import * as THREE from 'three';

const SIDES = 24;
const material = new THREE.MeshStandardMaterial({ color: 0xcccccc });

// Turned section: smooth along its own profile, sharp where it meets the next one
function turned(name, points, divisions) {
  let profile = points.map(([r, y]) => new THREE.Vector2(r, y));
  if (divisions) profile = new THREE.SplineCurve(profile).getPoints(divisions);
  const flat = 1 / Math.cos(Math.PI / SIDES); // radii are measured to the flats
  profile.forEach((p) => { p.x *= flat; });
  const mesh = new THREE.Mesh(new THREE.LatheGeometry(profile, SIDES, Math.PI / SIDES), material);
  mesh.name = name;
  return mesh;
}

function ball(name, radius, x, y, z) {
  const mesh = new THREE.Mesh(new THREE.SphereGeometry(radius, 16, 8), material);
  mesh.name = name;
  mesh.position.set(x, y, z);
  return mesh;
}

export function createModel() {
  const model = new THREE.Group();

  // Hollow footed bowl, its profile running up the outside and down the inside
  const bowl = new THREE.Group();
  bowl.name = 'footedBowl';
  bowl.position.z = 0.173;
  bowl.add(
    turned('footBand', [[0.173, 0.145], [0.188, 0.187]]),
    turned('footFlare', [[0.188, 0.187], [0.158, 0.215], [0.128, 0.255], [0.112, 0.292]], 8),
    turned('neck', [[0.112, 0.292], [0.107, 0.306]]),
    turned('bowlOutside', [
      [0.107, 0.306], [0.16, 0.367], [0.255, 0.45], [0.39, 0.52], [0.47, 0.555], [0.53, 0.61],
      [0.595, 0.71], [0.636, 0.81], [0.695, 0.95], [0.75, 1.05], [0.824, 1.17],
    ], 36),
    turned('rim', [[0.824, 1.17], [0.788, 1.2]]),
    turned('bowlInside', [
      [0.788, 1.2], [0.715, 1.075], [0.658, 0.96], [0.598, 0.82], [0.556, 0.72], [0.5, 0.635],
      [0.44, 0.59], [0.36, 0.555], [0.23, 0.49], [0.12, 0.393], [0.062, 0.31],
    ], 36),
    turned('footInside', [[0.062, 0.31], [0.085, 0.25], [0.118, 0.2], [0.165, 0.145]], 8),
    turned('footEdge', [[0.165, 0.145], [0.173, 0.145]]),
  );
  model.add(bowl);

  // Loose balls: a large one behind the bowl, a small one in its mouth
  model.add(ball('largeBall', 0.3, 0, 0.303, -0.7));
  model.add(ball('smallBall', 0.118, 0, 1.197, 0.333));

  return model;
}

########################################

**Aim of the exercise**: Each line holding the word "SIDES" must be pulled from the records.

**Result below**:
const SIDES = 24;
  const flat = 1 / Math.cos(Math.PI / SIDES); // radii are measured to the flats
  const mesh = new THREE.Mesh(new THREE.LatheGeometry(profile, SIDES, Math.PI / SIDES), material);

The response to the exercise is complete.